» Records supplied:

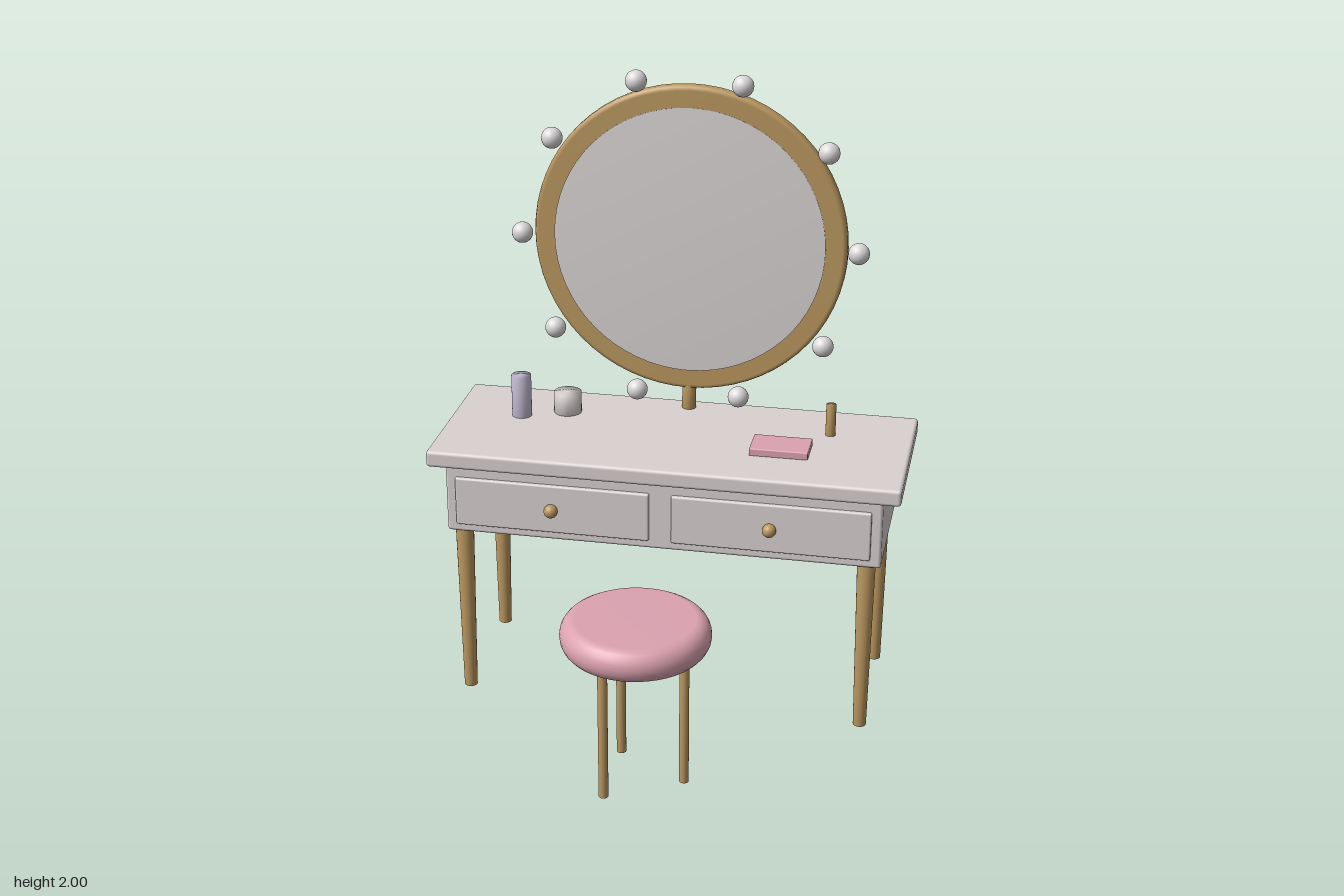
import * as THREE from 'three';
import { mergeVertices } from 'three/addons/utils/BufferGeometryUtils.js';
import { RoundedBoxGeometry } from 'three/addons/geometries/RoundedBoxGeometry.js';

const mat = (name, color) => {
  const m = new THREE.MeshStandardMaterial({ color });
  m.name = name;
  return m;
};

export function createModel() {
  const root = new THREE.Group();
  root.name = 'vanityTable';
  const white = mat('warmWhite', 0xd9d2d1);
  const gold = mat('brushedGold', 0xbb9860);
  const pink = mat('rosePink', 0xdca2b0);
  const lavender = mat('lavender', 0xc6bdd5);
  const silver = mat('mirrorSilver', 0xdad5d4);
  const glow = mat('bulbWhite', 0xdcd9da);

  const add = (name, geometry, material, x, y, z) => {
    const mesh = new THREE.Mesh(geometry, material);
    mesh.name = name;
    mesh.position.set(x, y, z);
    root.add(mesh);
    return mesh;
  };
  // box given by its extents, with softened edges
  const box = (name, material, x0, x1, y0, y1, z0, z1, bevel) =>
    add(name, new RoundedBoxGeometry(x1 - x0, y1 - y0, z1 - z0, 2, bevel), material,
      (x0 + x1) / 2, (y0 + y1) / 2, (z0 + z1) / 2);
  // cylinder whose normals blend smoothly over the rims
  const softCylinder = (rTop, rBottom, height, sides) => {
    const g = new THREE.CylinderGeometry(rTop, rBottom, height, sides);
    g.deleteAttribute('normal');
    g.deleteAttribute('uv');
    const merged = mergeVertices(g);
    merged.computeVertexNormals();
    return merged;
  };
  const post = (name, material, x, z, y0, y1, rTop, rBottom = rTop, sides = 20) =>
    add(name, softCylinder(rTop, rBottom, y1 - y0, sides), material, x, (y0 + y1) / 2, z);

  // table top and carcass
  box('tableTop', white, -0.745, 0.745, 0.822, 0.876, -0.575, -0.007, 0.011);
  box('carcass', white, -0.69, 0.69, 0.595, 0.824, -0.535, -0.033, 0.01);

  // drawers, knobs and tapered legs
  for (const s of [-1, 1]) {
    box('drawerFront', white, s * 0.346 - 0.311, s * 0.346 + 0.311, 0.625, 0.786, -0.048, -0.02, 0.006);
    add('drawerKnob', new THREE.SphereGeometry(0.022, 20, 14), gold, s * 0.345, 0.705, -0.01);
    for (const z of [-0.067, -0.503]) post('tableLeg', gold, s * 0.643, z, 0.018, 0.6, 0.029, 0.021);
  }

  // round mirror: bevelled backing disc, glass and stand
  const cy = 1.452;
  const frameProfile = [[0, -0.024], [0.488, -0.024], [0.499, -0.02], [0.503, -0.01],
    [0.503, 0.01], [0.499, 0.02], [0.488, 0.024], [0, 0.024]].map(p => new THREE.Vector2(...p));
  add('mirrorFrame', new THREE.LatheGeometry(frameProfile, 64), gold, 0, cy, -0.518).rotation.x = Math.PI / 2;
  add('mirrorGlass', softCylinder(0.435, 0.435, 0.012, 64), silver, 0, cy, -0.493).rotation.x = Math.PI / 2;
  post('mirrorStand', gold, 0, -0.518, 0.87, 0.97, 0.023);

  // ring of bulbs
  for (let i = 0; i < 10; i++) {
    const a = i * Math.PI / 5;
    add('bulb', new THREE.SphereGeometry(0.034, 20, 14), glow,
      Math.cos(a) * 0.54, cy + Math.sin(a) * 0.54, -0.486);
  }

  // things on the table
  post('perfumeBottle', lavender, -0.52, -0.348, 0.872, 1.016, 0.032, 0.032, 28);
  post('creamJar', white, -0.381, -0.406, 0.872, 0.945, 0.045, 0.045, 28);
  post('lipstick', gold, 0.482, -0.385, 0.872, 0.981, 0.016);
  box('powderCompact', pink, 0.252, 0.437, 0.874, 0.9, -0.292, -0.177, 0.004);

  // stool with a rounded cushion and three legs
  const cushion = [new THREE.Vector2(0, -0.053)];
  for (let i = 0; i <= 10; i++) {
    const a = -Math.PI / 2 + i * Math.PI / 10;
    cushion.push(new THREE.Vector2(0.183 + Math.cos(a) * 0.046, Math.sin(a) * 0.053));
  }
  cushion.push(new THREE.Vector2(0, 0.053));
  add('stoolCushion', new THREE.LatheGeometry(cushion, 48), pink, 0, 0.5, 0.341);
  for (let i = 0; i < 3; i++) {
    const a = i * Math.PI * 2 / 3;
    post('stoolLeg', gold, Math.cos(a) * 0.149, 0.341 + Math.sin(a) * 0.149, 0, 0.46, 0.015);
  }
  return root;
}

» Work request:
Find the word "name" in the entries. Copy each line that holds it.

» Answer to the exercise:
const mat = (name, color) => {
  m.name = name;
  root.name = 'vanityTable';
  const add = (name, geometry, material, x, y, z) => {
    mesh.name = name;
  const box = (name, material, x0, x1, y0, y1, z0, z1, bevel) =>
    add(name, new RoundedBoxGeometry(x1 - x0, y1 - y0, z1 - z0, 2, bevel), material,
  const post = (name, material, x, z, y0, y1, rTop, rBottom = rTop, sides = 20) =>
    add(name, softCylinder(rTop, rBottom, y1 - y0, sides), material, x, (y0 + y1) / 2, z);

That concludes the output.